Retaliation Against a Public Servant
This lawyer sharpened his teeth on a jury trial involving an indictment of retaliation against a public servant. Hopefully, the appeal made District Attorneys and other local prosecutors look harder before presenting a case on, what I consider to be, an unconstitutional and unnecessary law. The statute is § 97-9-127, Mississippi Code Annotated, 1972. Several states adopted a similar type of law in 2008.
The opinion can be found here. In this case, law enforcement accused a woman of retaliation against a public servant (a felony) for simply alleging that a police officer raped her. Keep in mind, she only did this after a pattern of pullovers, detainment, and arrests by this officer. She spent several months in jail on a bond that was so high she couldn’t afford to bail out.

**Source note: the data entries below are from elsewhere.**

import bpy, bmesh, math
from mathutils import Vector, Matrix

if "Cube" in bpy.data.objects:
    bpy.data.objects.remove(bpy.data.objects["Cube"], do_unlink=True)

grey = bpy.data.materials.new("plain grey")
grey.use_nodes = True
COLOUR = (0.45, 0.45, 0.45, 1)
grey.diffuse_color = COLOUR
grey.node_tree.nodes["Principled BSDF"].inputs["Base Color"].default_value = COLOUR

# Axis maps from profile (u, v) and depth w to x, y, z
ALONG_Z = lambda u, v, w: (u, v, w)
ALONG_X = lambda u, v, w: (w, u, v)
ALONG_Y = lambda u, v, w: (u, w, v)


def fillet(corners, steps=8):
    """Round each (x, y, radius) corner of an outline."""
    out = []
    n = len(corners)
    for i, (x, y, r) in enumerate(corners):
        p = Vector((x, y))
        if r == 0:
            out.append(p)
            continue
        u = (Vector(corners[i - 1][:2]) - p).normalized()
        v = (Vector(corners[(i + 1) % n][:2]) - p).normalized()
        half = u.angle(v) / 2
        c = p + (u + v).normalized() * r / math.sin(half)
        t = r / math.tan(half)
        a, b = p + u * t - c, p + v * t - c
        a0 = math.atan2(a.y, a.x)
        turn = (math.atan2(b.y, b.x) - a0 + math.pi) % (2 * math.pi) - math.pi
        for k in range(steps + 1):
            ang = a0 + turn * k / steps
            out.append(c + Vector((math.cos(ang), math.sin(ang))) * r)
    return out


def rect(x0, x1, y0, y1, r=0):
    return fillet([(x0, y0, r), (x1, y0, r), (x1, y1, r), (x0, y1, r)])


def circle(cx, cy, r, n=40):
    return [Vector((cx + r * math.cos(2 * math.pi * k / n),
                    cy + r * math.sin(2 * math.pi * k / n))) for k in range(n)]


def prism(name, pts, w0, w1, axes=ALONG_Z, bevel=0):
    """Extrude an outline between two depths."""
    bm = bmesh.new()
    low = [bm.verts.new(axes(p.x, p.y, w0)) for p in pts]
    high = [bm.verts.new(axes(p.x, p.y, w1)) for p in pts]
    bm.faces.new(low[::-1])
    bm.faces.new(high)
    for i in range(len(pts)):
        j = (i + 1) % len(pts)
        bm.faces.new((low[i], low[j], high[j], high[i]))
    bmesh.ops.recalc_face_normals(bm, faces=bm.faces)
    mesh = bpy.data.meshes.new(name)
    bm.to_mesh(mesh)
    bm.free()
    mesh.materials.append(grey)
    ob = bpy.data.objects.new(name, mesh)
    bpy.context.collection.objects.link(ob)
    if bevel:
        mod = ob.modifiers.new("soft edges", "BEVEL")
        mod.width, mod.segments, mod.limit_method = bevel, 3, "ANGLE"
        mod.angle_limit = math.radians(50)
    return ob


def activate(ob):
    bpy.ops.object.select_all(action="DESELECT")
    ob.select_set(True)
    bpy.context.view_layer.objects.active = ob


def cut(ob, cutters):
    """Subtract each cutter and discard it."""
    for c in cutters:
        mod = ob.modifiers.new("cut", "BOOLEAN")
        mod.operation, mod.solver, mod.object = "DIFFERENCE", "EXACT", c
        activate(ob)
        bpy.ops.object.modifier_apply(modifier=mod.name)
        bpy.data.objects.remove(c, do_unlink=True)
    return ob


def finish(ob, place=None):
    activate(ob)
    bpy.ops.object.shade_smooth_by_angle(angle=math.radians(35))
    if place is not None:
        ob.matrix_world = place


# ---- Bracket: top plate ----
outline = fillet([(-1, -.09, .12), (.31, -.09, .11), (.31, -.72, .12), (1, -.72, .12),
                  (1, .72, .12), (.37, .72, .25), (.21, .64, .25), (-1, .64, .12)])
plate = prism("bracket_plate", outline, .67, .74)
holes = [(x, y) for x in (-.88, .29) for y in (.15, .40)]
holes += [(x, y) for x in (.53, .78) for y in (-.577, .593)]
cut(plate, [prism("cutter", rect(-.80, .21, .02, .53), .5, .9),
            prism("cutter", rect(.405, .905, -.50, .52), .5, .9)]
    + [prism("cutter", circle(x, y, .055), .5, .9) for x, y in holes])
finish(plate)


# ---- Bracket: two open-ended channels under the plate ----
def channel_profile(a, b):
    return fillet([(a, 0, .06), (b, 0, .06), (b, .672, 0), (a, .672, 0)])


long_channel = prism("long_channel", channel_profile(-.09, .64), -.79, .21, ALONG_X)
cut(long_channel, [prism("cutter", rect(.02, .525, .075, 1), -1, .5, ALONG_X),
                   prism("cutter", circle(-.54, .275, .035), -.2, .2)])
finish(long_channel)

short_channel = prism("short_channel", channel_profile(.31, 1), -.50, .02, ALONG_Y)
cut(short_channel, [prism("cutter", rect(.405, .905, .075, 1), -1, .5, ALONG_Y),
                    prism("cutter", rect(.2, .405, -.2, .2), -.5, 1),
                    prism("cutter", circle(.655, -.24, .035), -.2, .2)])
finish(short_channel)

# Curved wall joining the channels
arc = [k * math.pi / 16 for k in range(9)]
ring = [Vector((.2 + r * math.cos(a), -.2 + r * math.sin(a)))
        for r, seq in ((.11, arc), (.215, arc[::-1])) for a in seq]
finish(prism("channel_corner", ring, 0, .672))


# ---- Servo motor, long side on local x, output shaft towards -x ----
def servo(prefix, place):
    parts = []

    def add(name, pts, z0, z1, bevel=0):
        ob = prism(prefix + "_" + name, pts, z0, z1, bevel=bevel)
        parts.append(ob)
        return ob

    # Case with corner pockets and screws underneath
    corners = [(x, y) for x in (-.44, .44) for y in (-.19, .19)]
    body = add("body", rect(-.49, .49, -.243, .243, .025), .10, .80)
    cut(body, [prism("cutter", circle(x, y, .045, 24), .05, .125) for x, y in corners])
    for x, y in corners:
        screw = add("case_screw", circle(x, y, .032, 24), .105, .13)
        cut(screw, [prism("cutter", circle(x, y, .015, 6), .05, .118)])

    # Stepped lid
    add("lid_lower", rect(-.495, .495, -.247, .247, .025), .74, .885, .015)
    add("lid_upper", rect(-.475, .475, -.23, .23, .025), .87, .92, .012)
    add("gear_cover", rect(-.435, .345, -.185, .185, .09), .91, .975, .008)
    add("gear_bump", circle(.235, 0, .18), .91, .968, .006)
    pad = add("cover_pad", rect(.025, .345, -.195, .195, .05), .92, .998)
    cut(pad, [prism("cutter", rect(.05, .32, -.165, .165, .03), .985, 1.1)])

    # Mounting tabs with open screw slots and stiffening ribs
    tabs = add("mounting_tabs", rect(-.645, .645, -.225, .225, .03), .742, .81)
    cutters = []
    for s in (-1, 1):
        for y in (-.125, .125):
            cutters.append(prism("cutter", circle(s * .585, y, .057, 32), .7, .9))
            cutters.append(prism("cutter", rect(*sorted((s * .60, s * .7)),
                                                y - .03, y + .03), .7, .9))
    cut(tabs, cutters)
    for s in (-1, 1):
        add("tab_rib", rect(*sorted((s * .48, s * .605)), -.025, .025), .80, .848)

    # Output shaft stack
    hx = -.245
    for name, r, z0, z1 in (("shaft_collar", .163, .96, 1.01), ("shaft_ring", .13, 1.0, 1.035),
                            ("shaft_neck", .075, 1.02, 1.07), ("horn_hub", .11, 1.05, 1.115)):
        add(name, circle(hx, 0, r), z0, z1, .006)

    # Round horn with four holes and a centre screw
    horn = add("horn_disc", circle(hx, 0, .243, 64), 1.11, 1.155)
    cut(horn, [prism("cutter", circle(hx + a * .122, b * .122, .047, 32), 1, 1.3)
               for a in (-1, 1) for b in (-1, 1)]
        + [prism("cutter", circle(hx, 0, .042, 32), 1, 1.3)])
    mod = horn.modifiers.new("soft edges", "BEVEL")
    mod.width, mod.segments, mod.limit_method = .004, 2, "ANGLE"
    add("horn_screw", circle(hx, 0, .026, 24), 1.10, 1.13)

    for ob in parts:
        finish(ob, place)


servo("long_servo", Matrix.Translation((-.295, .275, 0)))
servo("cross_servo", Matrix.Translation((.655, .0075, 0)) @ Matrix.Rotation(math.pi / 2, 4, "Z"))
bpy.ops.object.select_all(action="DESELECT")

In Court, although “harm” was never proved, and the officer faced no public, professional, or personal damages, as evidenced by his own personal testimony during the trial, a jury found her guilty. After moving for a directed verdict when the state rested, as a matter of law, the trial judge would not entertain the argument that the State had failed in its presentation of the evidence. Therefore, I believe the Mississippi Supreme Court erred in their rationale not to reverse or remand the case.
Another case since this opinion is found in recent news. The lawyer makes the same argument I made before the Mississippi Supreme Court. This statute is unconstitutionally vague.
A Better Solution…
There is already a misdemeanor charge in Mississippi for making a false report. If an individual allegedly effects another persons’s income or earning capacity, then why not use the common law civil-action remedy of libel and slander? When you create a criminal action to “protect” government employees or witnesses from potential reputational “harm,” the criminal prosecution thereof seems inherently flawed. Scholars of law and history call this a “chilling effect.”
To compare and contrast, cross-reference a free-speech case regarding a different kind of retaliation. Refer to this blog post here. In particular, please read the entire post and pay attention to the last paragraph, which I herein quote, “[…] when the government has an individual arrested as ‘political payback’ for exercising free speech, a Section 1983 claim can arise even if there was probable cause for the arrest.”
District attorneys and prosecutors need to be aware of the potential civil consequences of bringing this bill of information before a grand jury. Perhaps the State legislators should simply do away with this statute. Call Panter Law Firm, PLLC, if you have any questions.
Article by Richard Poole Noel, III
Panter Law Firm, PLLC, 7736 Old Canton Road, Suite B, Madison, MS 39110